Seven years ago, after having visited natural parks around the world, the biologist Oriol Dalmau started working as a gardener at the PGA Catalunya


Seven years ago, after having visited natural parks around the world, the biologist Oriol Dalmau started working as a gardener at the PGA Catalunya, a low-density resort and well-known golf course. Taking the mythical figure of Oriol de Bolòs as a reference (it was he who standardized a method for characterizing forest masses), he realized the possibilities offered by the place and proposed to the management the project of converting a golf course into a natural reserve that will revitalize the daily life of lizards, turtles, harriers, plants and trees. Today, in addition to its 18 holes, it offers themed routes through native trees and workshops for children that range from the functions of nesting boxes to the peculiarities of turtles, as well as the transmission of values ​​about why we need biodiversity.
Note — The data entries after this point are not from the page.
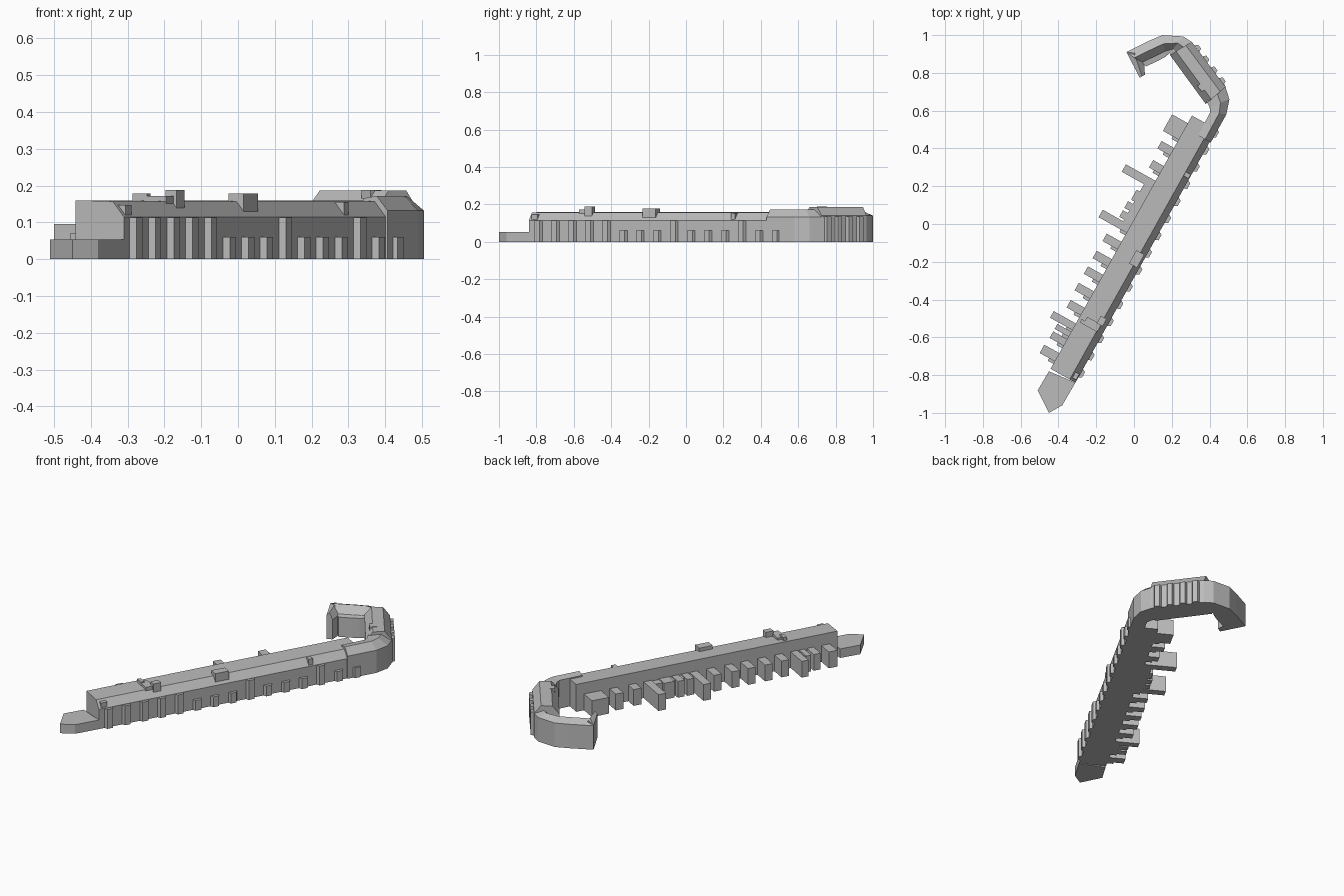
import bpy, bmesh, math
from mathutils import Vector

grey = bpy.data.materials.new("stone_grey")
grey.diffuse_color = (0.5, 0.5, 0.5, 1)

# Long hall local frame: u runs along the hall, v runs to its left
O, U, V = Vector((-0.31, -0.84)), Vector((0.487, 0.873)), Vector((-0.873, 0.487))


def P(u, v):
    return O + U * u + V * v


def finish(name, bm):
    bmesh.ops.recalc_face_normals(bm, faces=bm.faces)
    me = bpy.data.meshes.new(name)
    bm.to_mesh(me)
    bm.free()
    me.materials.append(grey)
    ob = bpy.data.objects.new(name, me)
    bpy.context.collection.objects.link(ob)
    return ob


def prism(name, pts, z1, z0=0.0):
    """Extrude a plan outline upwards."""
    bm = bmesh.new()
    lo = [bm.verts.new((p[0], p[1], z0)) for p in pts]
    hi = [bm.verts.new((p[0], p[1], z1)) for p in pts]
    bm.faces.new(lo)
    bm.faces.new(hi)
    n = len(pts)
    for i in range(n):
        j = (i + 1) % n
        bm.faces.new((lo[i], lo[j], hi[j], hi[i]))
    return finish(name, bm)


def box(name, u0, u1, v0, v1, z1, z0=0.0):
    return prism(name, [P(u0, v0), P(u1, v0), P(u1, v1), P(u0, v1)], z1, z0)


def wing(name, outer, inner, profile):
    """Sweep a (fraction across, height) profile between two plan edges."""
    bm = bmesh.new()
    rings = []
    for a, b in zip(outer, inner):
        a, b = Vector(a), Vector(b)
        rings.append([bm.verts.new((*a.lerp(b, t), z)) for t, z in profile])
    n = len(profile)
    for r, s in zip(rings, rings[1:]):
        for i in range(n):
            j = (i + 1) % n
            bm.faces.new((r[i], r[j], s[j], s[i]))
    bm.faces.new(rings[0])
    bm.faces.new(rings[-1])
    return finish(name, bm)


def bay(name, a, b, out, depth, z1, z0=0.0):
    """Tapered bay standing out from the wall a-b."""
    a, b = Vector(a), Vector(b)
    c, d = a.lerp(b, 0.8) + out * depth, a.lerp(b, 0.2) + out * depth
    return prism(name, [a - out * 0.005, b - out * 0.005, c, d], z1, z0)


# Long hall with a sloped roof edge on the right side
wing("long_hall", [P(0, 0), P(1.536, 0)], [P(0, 0.151), P(1.536, 0.15)],
     [(0, 0), (0, 0.115), (0.23, 0.157), (1, 0.16), (1, 0)])

# Low pointed platform at the front end
prism("front_platform", [(-0.45, -0.78), (-0.51, -0.88), (-0.45, -1.0),
                         (-0.38, -0.96), (-0.31, -0.84)], 0.053)

# Row of box rooms along the left wall: start, end, reach
rooms = [(0.045, 0.095, 0.242), (0.14, 0.18, 0.235), (0.195, 0.225, 0.235),
         (0.235, 0.275, 0.285), (0.325, 0.37, 0.235), (0.425, 0.47, 0.242),
         (0.525, 0.57, 0.242), (0.62, 0.665, 0.242), (0.725, 0.77, 0.24),
         (0.825, 0.87, 0.32), (0.88, 0.92, 0.225), (0.935, 0.975, 0.225),
         (0.99, 1.05, 0.215), (1.095, 1.14, 0.33), (1.185, 1.23, 0.215),
         (1.295, 1.34, 0.225), (1.39, 1.49, 0.245)]
for i, (a, b, r) in enumerate(rooms):
    box(f"side_room_{i}", a, b, 0.14, r, 0.095)
    # small lower porch tucked beside each room
    box(f"side_porch_{i}", a - 0.015, a + 0.005, 0.14, 0.185, 0.07)
box("room_link", 0.85, 1.12, 0.14, 0.195, 0.09)

# Bays along the right wall, tall at the front and low further back
for i in range(15):
    u = 0.03 + i * 0.104
    h = 0.113 if i < 5 or i % 4 == 0 else 0.06
    bay(f"right_bay_{i}", P(u, 0), P(u + 0.055, 0), -V, 0.017, h)

# Raised roof features on the long hall
box("roof_dormer", 0.69, 0.77, 0.012, 0.06, 0.178, 0.12)
box("front_dormer", 0.015, 0.05, 0.004, 0.04, 0.147, 0.1)
box("roof_house_base", 0.29, 0.335, 0.03, 0.115, 0.172, 0.15)
box("roof_house_top", 0.33, 0.375, 0.02, 0.055, 0.188, 0.12)
box("roof_house_side", 0.29, 0.31, 0.09, 0.135, 0.178, 0.15)
box("rear_dormer", 1.235, 1.26, 0.004, 0.04, 0.155, 0.1)

# Corner block turning from the long hall to the rear wing
wing("corner_block", [P(1.46, -0.006), P(1.63, -0.006), (0.505, 0.66), (0.48, 0.74)],
     [P(1.46, 0.07), P(1.60, 0.075), (0.40, 0.62), (0.385, 0.65)],
     [(0, 0), (0, 0.132), (0.45, 0.172), (1, 0.165), (1, 0)])

# Tall rear wing with a flat-topped roof
wing("rear_wing", [(0.485, 0.725), (0.305, 0.965)], [(0.38, 0.635), (0.19, 0.895)],
     [(0, 0), (0, 0.14), (0.27, 0.187), (0.72, 0.187), (1, 0.14), (1, 0)])
prism("rear_roof_box", [(0.36, 0.70), (0.39, 0.725), (0.365, 0.755), (0.335, 0.73)],
      0.188, 0.14)
e0, e1 = Vector((0.485, 0.725)), Vector((0.305, 0.965))
out = Vector((0.8, 0.6))
for i in range(4):
    t = 0.05 + i * 0.24
    bay(f"rear_bay_{i}", e0.lerp(e1, t), e0.lerp(e1, t + 0.15), out, 0.018, 0.135)

# Curved rear arm ending in a hook
wing("curved_arm",
     [(0.34, 0.92), (0.305, 0.965), (0.26, 0.993), (0.15, 1.0), (0.08, 0.97), (-0.04, 0.91)],
     [(0.22, 0.86), (0.20, 0.89), (0.19, 0.905), (0.165, 0.885), (0.13, 0.865), (0.065, 0.835)],
     [(0, 0), (0, 0.14), (0.4, 0.16), (0.75, 0.12), (1, 0.115), (1, 0)])
wing("hook_end", [(-0.04, 0.91), (0.03, 0.775)], [(0.05, 0.9), (0.058, 0.79)],
     [(0, 0), (0, 0.14), (0.45, 0.155), (1, 0.115), (1, 0)])
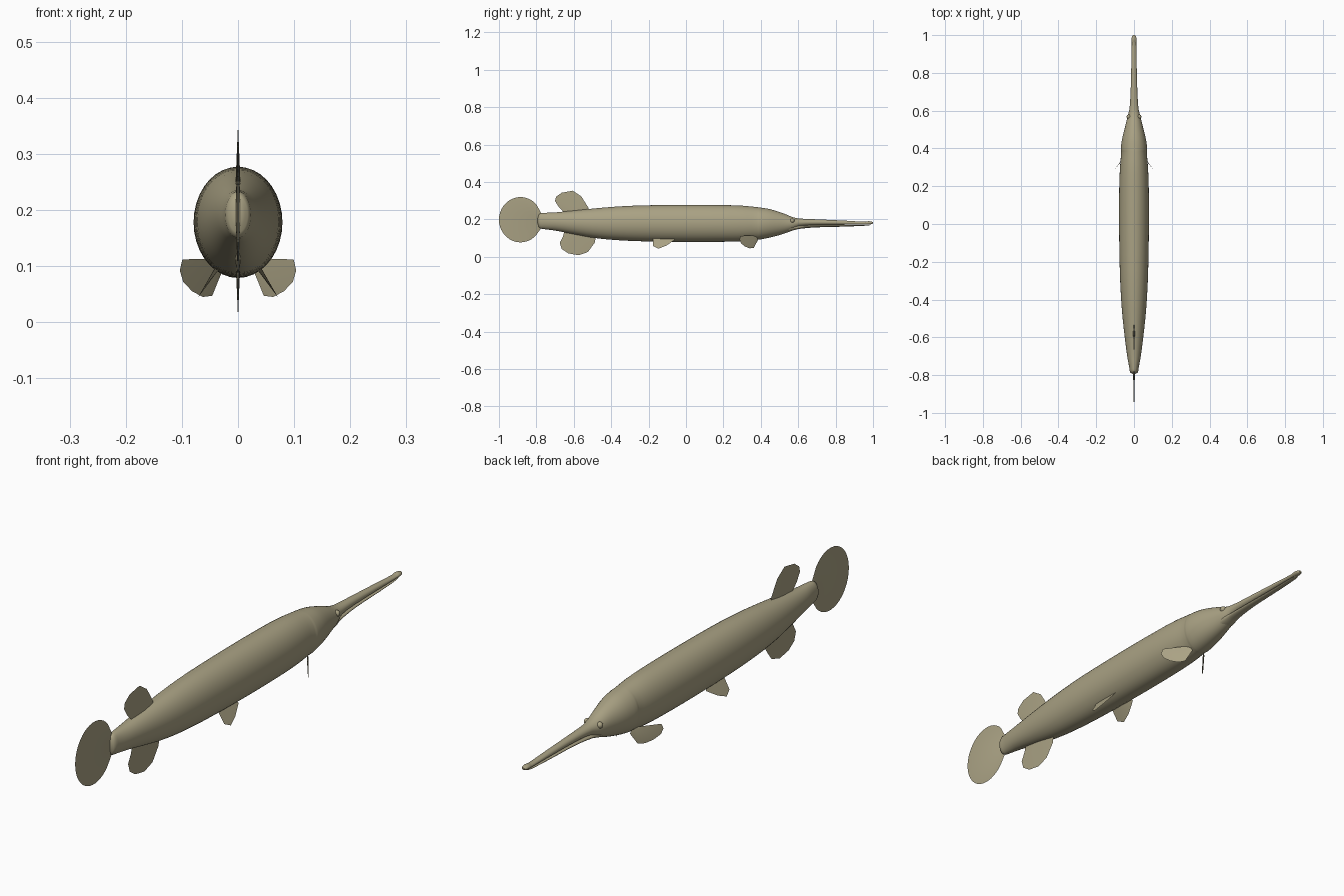
import bpy
import bmesh
import math
from mathutils import Vector

cube = bpy.data.objects.get("Cube")
if cube:
    bpy.data.objects.remove(cube, do_unlink=True)

olive = bpy.data.materials.new("olive tan skin")
olive.use_nodes = True
colour = (0.40, 0.36, 0.23, 1)
olive.diffuse_color = colour
olive.node_tree.nodes["Principled BSDF"].inputs["Base Color"].default_value = colour


def finish(bm, name, angle=50):
    bmesh.ops.recalc_face_normals(bm, faces=bm.faces)
    mesh = bpy.data.meshes.new(name)
    bm.to_mesh(mesh)
    bm.free()
    mesh.materials.append(olive)
    obj = bpy.data.objects.new(name, mesh)
    bpy.context.collection.objects.link(obj)
    bpy.ops.object.select_all(action="DESELECT")
    obj.select_set(True)
    bpy.context.view_layer.objects.active = obj
    bpy.ops.object.shade_smooth_by_angle(angle=math.radians(angle))
    return obj


def refine(rows, steps):
    """Smooth curve through the rows, tangents limited by row spacing."""
    out = []
    for i in range(len(rows) - 1):
        a, b = rows[i], rows[i + 1]
        before, after = rows[max(i - 1, 0)], rows[min(i + 2, len(rows) - 1)]
        gap = b[0] - a[0]
        for s in range(steps):
            t = s / steps
            row = [a[0] + gap * t]
            for k in range(1, len(a)):
                ma = (b[k] - before[k]) / (b[0] - before[0]) * gap
                mb = (after[k] - a[k]) / (after[0] - a[0]) * gap
                row.append((2*t**3 - 3*t**2 + 1) * a[k] + (t**3 - 2*t**2 + t) * ma
                           + (3*t**2 - 2*t**3) * b[k] + (t**3 - t**2) * mb)
            out.append(row)
    return out + [rows[-1]]


def loft(name, rows, sides=36, steps=3):
    """Elliptical rings from rows of (y, half width, bottom z, top z)."""
    bm = bmesh.new()
    rings = []
    for y, w, low, high in refine(rows, steps):
        ring = []
        for i in range(sides):
            a = math.tau * i / sides
            z = (low + high) / 2 + (high - low) / 2 * math.sin(a)
            ring.append(bm.verts.new((w * math.cos(a), y, z)))
        rings.append(ring)
    for r, q in zip(rings, rings[1:]):
        for i in range(sides):
            j = (i + 1) % sides
            bm.faces.new((r[i], r[j], q[j], q[i]))
    bm.faces.new(rings[0])
    bm.faces.new(rings[-1])
    return finish(bm, name)


def fin(name, root, rim, normal, thick=0.005):
    """Thin blade: thickest at the root, tapering to the rim."""
    bm = bmesh.new()
    edge = [bm.verts.new(p) for p in rim]
    for side in (-1, 1):
        apex = bm.verts.new(Vector(root) + Vector(normal).normalized() * thick * side)
        for a, b in zip(edge, edge[1:] + edge[:1]):
            bm.faces.new((apex, a, b))
    return finish(bm, name, 30)


# Body with head and upper jaw
loft("body", [
    (-0.793, 0.008, 0.178, 0.208), (-0.785, 0.02, 0.155, 0.228),
    (-0.76, 0.025, 0.148, 0.234), (-0.7, 0.036, 0.14, 0.237),
    (-0.6, 0.049, 0.12, 0.247), (-0.5, 0.06, 0.102, 0.257),
    (-0.4, 0.068, 0.091, 0.266), (-0.25, 0.075, 0.083, 0.274),
    (0, 0.079, 0.079, 0.277), (0.2, 0.078, 0.08, 0.276),
    (0.3, 0.074, 0.083, 0.273), (0.38, 0.068, 0.091, 0.265),
    (0.395, 0.07, 0.092, 0.263), (0.45, 0.063, 0.103, 0.254),
    (0.52, 0.046, 0.122, 0.232), (0.57, 0.034, 0.141, 0.212),
    (0.61, 0.024, 0.162, 0.204), (0.7, 0.018, 0.169, 0.2),
    (0.85, 0.014, 0.171, 0.193), (0.96, 0.012, 0.172, 0.187),
    (0.975, 0.013, 0.172, 0.19), (0.992, 0.011, 0.174, 0.188),
    (1, 0.005, 0.177, 0.185)])

# Lower jaw
loft("lower_jaw", [
    (0.5, 0.025, 0.125, 0.16), (0.56, 0.029, 0.137, 0.165),
    (0.6, 0.023, 0.148, 0.167), (0.7, 0.016, 0.157, 0.17),
    (0.85, 0.012, 0.161, 0.17), (0.96, 0.009, 0.166, 0.171),
    (0.98, 0.004, 0.168, 0.17)], 20)

# Tail fin
oval = []
for i in range(33):
    a = math.radians(42 + 276 * i / 32)
    oval.append((0, -0.885 + 0.115 * math.cos(a), 0.198 + 0.121 * math.sin(a)))
fin("tail_fin", (0, -0.78, 0.195), [(0, -0.77, 0.225)] + oval + [(0, -0.77, 0.16)], (1, 0, 0))

# Dorsal and anal fins
dorsal = [(-0.52, 0.24), (-0.522, 0.262), (-0.56, 0.323), (-0.605, 0.353),
          (-0.665, 0.342), (-0.695, 0.32), (-0.7, 0.298), (-0.68, 0.265), (-0.64, 0.225)]
anal = [(-0.65, 0.14), (-0.657, 0.11), (-0.675, 0.075), (-0.665, 0.042), (-0.63, 0.018),
        (-0.575, 0.008), (-0.525, 0.025), (-0.488, 0.075), (-0.48, 0.12)]
fin("dorsal_fin", (0, -0.57, 0.235), [(0, y, z) for y, z in dorsal], (1, 0, 0))
fin("anal_fin", (0, -0.56, 0.125), [(0, y, z) for y, z in anal], (1, 0, 0))

# Paired fins and eyes
pelvic = [(-0.178, 0.105), (-0.176, 0.057), (-0.147, 0.043), (-0.105, 0.06), (-0.06, 0.09), (-0.07, 0.11)]
pectoral = [(0.385, 0.09), (0.378, 0.113), (0.292, 0.112), (0.286, 0.092),
            (0.294, 0.072), (0.315, 0.055), (0.34, 0.045), (0.362, 0.047)]
for name, s in (("left", 1), ("right", -1)):
    fin(name + "_pelvic_fin", (s * 0.036, -0.12, 0.098),
        [(s * (0.036 + 0.58 * (0.105 - z)), y, z) for y, z in pelvic], (1, 0, s * 0.58), 0.004)
    fin(name + "_pectoral_fin", (s * 0.042, 0.368, 0.1),
        [(s * (0.03 + 0.76 * (0.383 - y)), y, z) for y, z in pectoral], (1, s * 0.76, 0), 0.003)
    bpy.ops.mesh.primitive_uv_sphere_add(segments=20, ring_count=12, radius=0.012,
                                         location=(s * 0.027, 0.568, 0.193))
    eye = bpy.context.object
    eye.name = name + "_eye"
    eye.data.materials.append(olive)
    bpy.ops.object.shade_smooth()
“Generating a good environment, protecting the perimeter vegetation, the seasonal ponds and the rewilding of areas, we obtain a framework that sustains all the associated fauna, with which we meet the objectives of sustainability and generate a circular economy”, says Dalmau.

We stop before a hawthorn. “I prefer that you cut an oak than this hawthorn, which should be cataloged and is much more useful.” The ecological function that this simple tree fulfills symbolizes its objectives: “The infusion of the leaves facilitates circulation and combats varicose veins. As the branches prick, it is an ideal refuge for small birds. As the fruit turns red, it is one of the first to give touches of color to the forest in autumn. Since most of our clients are European, they find it exotic, which gives them identity. Its berries are edible from autumn to winter, which generates food for birds and mammals such as the genet”.

The bird viewpoint is an exceptional place to understand the importance of another of the ideas that Oriol intends to implement: the mosaic landscape. “What is important is the fragmentation of the territory: creating forest areas, clean forest areas, bush areas, tall grass areas, different ecosystems, different habitats in which different plant species can grow. Here I can generate a mosaic landscape with native animal and plant species —amphibians or birds such as the water cock and the capbusset— and at the same time visual well-being, the player does not see hills, he does not see everything the same”.

This golf course offers a range of properties that are different from those of a natural park: “Being a private area, it is protected and free from hunting; ducks, roe deer, wild boars come here to take shelter. The tranquility cannot be compared with the overcrowding of other protected areas. It also allows the diversity of well-maintained and diversified ecosystems. And the aquatic systems, look how many water zones! The areas of tall grass between field and field are decisive for the birds to breed, and it is also irrigated with recycled water from the sewage treatment plant.

Oriol seeks to combine biodiversity with economic activity. About the bird species he explains: “We have the hoopoe or the jay, which is wonderful because it reforests the forest: it hides acorns during the fall to eat in the winter, but then forgets where it has left them. Also the green picot; the little grebe, which eats fish and is regressing, but here it is full, and various insectivores that release mosquitoes”. This way of managing the landscape and boosting the golf-environment union is, in different aspects, pioneering. For this reason, one of its main objectives is to show that managing golf courses in a different way is possible.